→ TASK GOAL: In the records that follow, find each line containing "loft" and copy it.

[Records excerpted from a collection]

────────────────────────────────────────

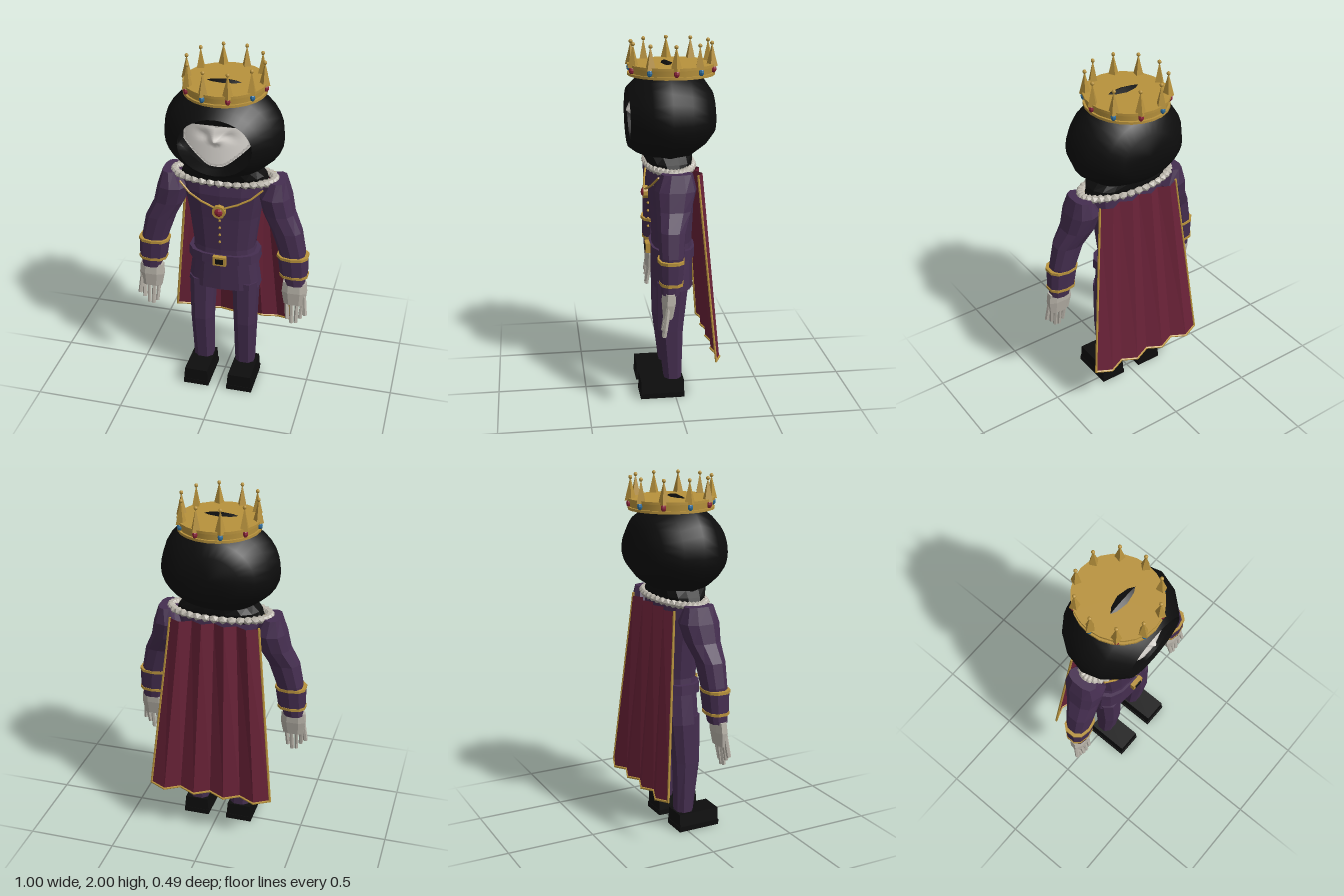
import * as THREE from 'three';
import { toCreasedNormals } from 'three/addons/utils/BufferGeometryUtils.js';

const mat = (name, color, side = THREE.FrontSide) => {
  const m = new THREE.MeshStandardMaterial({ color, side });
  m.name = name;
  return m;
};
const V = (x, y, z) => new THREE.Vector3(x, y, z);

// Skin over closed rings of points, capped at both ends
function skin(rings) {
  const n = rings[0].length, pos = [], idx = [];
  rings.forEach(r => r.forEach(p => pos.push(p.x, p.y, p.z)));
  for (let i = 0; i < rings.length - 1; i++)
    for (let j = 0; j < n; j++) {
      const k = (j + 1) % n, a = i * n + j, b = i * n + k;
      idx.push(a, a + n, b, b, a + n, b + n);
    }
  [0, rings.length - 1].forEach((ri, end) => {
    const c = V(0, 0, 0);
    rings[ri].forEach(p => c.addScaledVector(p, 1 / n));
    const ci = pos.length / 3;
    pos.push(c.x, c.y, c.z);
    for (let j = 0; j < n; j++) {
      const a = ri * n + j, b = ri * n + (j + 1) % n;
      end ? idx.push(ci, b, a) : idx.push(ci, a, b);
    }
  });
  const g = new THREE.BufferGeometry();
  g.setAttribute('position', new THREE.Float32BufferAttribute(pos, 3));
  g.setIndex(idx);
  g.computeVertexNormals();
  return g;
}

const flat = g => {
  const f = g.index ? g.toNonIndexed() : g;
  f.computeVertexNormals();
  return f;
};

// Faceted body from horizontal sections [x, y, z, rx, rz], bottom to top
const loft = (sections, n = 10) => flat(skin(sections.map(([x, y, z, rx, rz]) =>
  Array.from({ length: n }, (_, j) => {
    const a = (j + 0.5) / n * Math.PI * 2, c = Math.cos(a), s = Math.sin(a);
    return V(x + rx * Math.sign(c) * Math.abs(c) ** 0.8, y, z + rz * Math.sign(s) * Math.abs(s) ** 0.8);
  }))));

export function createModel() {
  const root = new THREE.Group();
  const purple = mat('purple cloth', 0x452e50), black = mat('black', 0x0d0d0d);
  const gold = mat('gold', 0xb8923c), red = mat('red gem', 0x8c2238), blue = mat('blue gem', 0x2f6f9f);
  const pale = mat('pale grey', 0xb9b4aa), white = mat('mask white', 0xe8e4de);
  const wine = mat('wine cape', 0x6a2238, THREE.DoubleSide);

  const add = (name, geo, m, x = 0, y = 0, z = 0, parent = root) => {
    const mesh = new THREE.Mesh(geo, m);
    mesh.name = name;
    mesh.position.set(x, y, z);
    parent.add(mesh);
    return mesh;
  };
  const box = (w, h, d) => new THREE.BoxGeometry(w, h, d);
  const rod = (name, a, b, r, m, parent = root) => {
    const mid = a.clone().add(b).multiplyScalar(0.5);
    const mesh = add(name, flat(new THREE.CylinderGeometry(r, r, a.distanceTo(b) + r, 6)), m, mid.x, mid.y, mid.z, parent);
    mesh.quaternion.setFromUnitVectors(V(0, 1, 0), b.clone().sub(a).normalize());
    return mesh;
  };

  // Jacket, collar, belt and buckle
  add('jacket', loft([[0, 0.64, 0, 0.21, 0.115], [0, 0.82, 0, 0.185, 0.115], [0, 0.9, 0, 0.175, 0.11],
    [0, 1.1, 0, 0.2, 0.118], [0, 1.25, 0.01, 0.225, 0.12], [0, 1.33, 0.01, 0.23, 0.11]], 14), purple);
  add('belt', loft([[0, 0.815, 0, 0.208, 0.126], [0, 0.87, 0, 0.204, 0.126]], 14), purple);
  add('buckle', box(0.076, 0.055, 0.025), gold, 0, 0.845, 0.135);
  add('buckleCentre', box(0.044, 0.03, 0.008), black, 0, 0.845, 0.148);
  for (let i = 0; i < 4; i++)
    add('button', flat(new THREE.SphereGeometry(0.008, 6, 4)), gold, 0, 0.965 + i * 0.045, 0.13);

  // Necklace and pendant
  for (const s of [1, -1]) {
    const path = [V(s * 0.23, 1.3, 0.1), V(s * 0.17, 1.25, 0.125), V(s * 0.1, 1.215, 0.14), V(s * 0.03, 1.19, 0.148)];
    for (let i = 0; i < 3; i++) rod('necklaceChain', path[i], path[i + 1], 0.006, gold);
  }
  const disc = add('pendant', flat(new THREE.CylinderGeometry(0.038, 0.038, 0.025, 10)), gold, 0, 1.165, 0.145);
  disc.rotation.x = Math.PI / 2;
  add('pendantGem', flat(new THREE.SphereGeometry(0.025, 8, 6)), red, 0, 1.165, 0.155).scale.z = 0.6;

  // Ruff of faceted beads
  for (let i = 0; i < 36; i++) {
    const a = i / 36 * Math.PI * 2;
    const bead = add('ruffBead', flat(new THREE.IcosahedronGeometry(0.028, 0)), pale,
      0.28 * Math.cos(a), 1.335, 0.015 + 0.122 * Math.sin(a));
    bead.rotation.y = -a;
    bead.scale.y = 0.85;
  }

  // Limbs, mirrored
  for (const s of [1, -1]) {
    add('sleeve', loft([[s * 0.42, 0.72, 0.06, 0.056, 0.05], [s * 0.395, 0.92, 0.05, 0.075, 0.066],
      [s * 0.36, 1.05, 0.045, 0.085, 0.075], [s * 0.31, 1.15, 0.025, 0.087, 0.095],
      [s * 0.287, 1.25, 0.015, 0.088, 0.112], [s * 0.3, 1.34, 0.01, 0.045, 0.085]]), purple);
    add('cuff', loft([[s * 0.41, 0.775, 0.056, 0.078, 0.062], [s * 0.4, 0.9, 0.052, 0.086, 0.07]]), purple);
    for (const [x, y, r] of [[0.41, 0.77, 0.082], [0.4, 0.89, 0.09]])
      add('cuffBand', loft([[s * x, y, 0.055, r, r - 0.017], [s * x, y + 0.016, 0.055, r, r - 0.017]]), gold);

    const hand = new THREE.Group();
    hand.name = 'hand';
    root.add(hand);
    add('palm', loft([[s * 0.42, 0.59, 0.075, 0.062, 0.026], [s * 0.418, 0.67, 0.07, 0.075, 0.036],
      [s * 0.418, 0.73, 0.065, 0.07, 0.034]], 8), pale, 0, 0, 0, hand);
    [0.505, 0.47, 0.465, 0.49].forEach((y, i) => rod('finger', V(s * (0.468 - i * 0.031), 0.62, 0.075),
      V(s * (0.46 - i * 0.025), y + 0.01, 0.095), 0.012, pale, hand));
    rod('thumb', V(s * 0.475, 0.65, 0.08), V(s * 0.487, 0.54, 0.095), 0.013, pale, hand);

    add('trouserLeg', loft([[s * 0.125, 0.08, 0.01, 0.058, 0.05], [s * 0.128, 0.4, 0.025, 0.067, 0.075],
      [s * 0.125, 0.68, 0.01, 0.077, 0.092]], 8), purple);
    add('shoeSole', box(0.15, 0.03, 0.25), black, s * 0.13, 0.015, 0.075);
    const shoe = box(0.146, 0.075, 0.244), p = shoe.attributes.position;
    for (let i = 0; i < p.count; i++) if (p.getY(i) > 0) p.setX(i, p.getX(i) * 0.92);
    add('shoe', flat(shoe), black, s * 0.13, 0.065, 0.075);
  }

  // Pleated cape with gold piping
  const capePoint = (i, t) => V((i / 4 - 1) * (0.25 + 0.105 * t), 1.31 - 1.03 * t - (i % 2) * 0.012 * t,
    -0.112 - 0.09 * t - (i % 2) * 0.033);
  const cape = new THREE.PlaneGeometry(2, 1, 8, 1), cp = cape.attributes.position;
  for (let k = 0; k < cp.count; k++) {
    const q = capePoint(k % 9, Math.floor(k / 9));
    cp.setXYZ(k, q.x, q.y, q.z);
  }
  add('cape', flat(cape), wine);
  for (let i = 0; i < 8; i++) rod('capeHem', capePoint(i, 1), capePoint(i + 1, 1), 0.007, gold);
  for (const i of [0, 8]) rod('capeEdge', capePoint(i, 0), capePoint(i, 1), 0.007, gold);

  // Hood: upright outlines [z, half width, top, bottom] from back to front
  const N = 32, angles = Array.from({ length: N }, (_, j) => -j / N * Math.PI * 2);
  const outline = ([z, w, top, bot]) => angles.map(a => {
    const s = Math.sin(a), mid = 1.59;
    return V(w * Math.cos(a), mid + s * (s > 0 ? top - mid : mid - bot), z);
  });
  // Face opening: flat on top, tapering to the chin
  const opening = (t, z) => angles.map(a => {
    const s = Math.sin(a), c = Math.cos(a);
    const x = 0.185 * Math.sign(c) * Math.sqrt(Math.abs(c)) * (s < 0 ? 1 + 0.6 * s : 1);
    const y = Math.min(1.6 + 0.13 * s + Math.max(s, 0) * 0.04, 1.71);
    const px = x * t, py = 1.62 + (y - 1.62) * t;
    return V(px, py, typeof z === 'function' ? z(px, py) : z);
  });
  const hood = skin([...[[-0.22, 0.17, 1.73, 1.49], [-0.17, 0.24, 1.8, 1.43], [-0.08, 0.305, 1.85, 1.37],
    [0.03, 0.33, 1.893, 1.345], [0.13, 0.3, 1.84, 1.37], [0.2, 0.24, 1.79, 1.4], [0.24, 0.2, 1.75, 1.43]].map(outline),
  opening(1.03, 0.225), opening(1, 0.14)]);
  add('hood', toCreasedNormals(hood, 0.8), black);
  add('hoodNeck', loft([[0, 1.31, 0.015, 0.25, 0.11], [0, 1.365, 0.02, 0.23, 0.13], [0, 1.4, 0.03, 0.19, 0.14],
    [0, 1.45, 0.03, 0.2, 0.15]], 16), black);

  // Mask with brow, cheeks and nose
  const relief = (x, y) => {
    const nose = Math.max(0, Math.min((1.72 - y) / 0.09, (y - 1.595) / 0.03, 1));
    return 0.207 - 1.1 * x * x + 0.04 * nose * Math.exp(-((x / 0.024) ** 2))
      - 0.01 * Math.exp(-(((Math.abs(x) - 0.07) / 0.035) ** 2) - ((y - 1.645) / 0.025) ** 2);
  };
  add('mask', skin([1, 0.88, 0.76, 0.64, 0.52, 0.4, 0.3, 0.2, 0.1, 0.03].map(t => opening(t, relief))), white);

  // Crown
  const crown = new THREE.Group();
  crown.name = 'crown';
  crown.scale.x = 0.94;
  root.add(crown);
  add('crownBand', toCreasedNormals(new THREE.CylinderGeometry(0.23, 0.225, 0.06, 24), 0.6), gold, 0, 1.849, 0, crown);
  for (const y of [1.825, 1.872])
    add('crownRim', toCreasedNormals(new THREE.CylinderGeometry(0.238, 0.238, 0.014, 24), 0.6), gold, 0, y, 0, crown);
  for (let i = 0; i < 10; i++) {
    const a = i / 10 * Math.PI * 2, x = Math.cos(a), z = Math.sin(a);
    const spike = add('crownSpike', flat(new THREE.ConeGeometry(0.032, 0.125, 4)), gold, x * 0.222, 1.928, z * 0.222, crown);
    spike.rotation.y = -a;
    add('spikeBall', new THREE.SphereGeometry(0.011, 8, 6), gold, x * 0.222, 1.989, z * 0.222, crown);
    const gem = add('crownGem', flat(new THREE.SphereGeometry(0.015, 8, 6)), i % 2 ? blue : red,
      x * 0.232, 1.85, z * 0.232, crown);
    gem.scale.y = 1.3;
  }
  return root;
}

────────────────────────────────────────

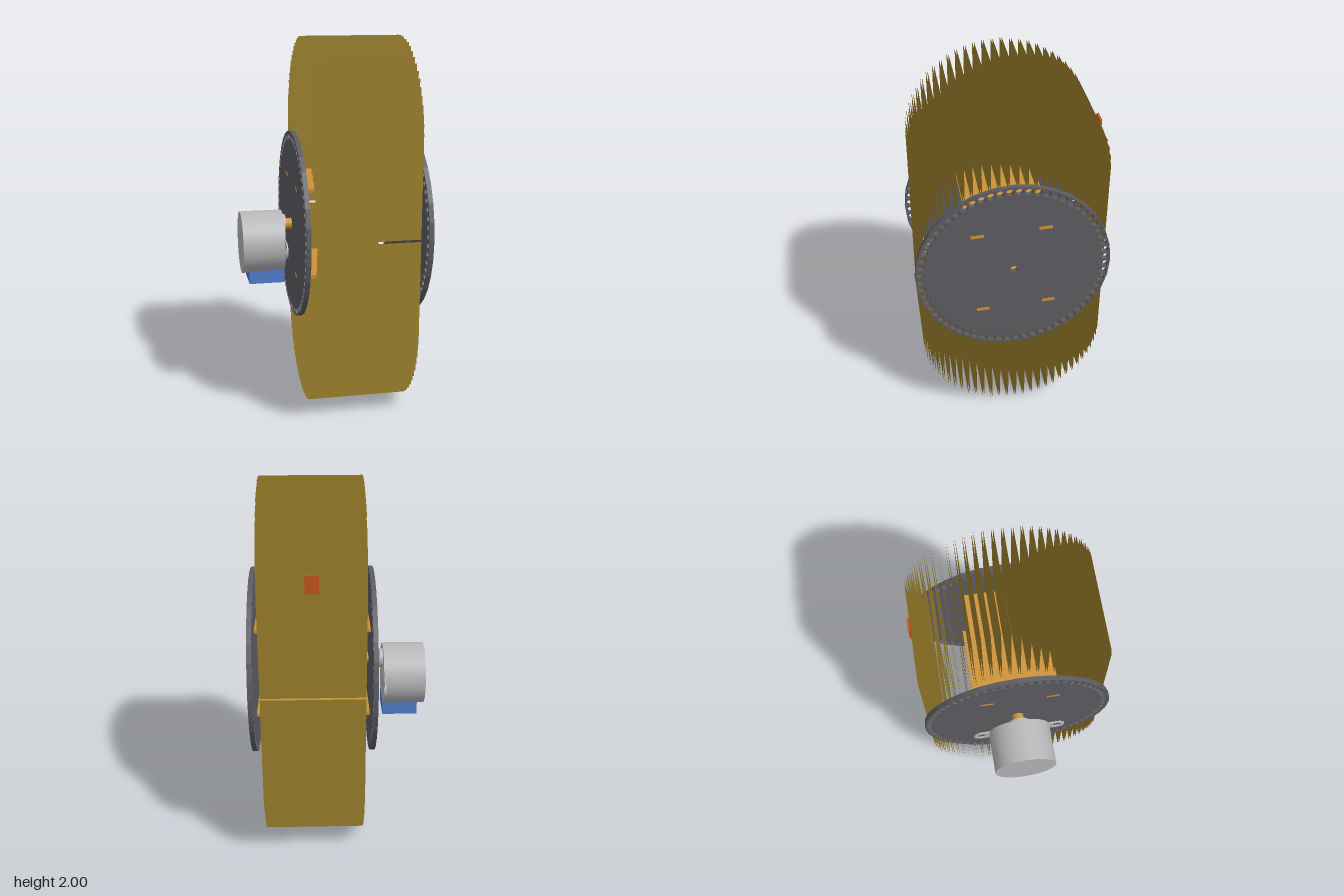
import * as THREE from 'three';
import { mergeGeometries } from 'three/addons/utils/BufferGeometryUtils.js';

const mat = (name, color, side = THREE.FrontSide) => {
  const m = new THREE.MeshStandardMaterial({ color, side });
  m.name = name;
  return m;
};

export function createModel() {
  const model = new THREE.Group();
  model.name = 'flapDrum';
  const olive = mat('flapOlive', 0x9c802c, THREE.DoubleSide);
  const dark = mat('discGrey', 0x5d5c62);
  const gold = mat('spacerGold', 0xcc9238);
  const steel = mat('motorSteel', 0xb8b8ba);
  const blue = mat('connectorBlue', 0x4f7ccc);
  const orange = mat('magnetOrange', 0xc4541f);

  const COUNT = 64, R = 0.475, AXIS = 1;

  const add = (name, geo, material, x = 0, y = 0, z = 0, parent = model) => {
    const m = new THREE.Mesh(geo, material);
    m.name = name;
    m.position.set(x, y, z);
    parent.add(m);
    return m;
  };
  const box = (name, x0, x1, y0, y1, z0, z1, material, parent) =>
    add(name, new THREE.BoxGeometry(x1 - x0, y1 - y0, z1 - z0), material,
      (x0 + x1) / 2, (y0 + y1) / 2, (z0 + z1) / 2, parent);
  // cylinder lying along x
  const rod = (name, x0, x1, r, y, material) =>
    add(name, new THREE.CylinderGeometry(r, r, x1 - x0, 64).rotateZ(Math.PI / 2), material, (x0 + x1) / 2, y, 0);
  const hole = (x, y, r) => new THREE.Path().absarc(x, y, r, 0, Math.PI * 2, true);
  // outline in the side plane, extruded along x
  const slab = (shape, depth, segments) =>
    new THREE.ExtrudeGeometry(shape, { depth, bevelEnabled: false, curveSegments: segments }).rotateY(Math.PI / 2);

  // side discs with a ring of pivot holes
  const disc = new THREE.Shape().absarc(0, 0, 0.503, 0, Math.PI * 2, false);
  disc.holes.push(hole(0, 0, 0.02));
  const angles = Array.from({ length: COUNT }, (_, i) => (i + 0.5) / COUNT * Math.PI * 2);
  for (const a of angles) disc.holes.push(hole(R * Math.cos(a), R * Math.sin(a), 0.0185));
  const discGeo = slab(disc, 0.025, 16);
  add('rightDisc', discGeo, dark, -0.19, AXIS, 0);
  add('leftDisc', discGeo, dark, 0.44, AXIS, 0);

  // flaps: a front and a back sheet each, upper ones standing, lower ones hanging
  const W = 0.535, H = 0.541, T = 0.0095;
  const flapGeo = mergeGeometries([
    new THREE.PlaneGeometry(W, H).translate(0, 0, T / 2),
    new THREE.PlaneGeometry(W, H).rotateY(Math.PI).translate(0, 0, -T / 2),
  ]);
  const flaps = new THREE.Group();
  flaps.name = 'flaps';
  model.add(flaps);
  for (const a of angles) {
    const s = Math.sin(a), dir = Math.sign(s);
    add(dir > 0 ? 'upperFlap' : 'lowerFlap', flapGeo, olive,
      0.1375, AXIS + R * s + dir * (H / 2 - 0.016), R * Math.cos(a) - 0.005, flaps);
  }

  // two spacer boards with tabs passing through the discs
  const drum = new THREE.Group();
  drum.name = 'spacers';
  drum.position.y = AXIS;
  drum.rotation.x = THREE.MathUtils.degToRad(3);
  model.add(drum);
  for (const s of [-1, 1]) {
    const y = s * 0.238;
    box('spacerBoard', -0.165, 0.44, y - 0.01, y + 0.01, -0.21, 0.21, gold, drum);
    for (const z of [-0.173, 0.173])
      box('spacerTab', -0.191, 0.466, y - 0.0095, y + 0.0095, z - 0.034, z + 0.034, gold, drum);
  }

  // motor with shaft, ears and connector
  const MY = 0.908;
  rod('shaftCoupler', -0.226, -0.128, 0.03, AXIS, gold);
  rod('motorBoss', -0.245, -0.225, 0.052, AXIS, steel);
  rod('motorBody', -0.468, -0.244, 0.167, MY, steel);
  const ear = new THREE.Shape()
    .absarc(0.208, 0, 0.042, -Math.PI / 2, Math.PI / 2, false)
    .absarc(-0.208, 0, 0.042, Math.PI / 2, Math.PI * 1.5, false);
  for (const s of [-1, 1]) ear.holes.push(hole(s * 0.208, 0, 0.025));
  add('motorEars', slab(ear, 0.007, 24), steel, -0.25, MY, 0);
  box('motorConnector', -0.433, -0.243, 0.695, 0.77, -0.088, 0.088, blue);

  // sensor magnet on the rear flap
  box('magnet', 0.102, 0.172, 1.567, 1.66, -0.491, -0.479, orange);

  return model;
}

────────────────────────────────────────

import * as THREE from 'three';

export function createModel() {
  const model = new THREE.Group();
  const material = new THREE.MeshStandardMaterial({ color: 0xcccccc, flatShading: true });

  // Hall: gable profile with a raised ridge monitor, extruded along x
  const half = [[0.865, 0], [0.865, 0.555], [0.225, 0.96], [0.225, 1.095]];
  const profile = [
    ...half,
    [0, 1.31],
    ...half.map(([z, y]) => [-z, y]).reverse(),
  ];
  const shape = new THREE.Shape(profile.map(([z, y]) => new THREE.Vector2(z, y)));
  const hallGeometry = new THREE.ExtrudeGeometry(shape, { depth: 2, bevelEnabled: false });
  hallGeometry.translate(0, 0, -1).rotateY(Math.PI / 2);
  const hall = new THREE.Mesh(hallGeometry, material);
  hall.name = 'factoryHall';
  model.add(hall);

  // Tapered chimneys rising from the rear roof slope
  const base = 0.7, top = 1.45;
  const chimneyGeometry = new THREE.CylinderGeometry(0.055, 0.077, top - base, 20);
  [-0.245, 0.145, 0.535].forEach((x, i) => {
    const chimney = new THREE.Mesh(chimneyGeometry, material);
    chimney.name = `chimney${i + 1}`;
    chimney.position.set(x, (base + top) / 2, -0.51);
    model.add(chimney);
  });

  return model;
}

────────────────────────────────────────

→ COMPLETED TASK:
const loft = (sections, n = 10) => flat(skin(sections.map(([x, y, z, rx, rz]) =>
  add('jacket', loft([[0, 0.64, 0, 0.21, 0.115], [0, 0.82, 0, 0.185, 0.115], [0, 0.9, 0, 0.175, 0.11],
  add('belt', loft([[0, 0.815, 0, 0.208, 0.126], [0, 0.87, 0, 0.204, 0.126]], 14), purple);
    add('sleeve', loft([[s * 0.42, 0.72, 0.06, 0.056, 0.05], [s * 0.395, 0.92, 0.05, 0.075, 0.066],
    add('cuff', loft([[s * 0.41, 0.775, 0.056, 0.078, 0.062], [s * 0.4, 0.9, 0.052, 0.086, 0.07]]), purple);
      add('cuffBand', loft([[s * x, y, 0.055, r, r - 0.017], [s * x, y + 0.016, 0.055, r, r - 0.017]]), gold);
    add('palm', loft([[s * 0.42, 0.59, 0.075, 0.062, 0.026], [s * 0.418, 0.67, 0.07, 0.075, 0.036],
    add('trouserLeg', loft([[s * 0.125, 0.08, 0.01, 0.058, 0.05], [s * 0.128, 0.4, 0.025, 0.067, 0.075],
  add('hoodNeck', loft([[0, 1.31, 0.015, 0.25, 0.11], [0, 1.365, 0.02, 0.23, 0.13], [0, 1.4, 0.03, 0.19, 0.14],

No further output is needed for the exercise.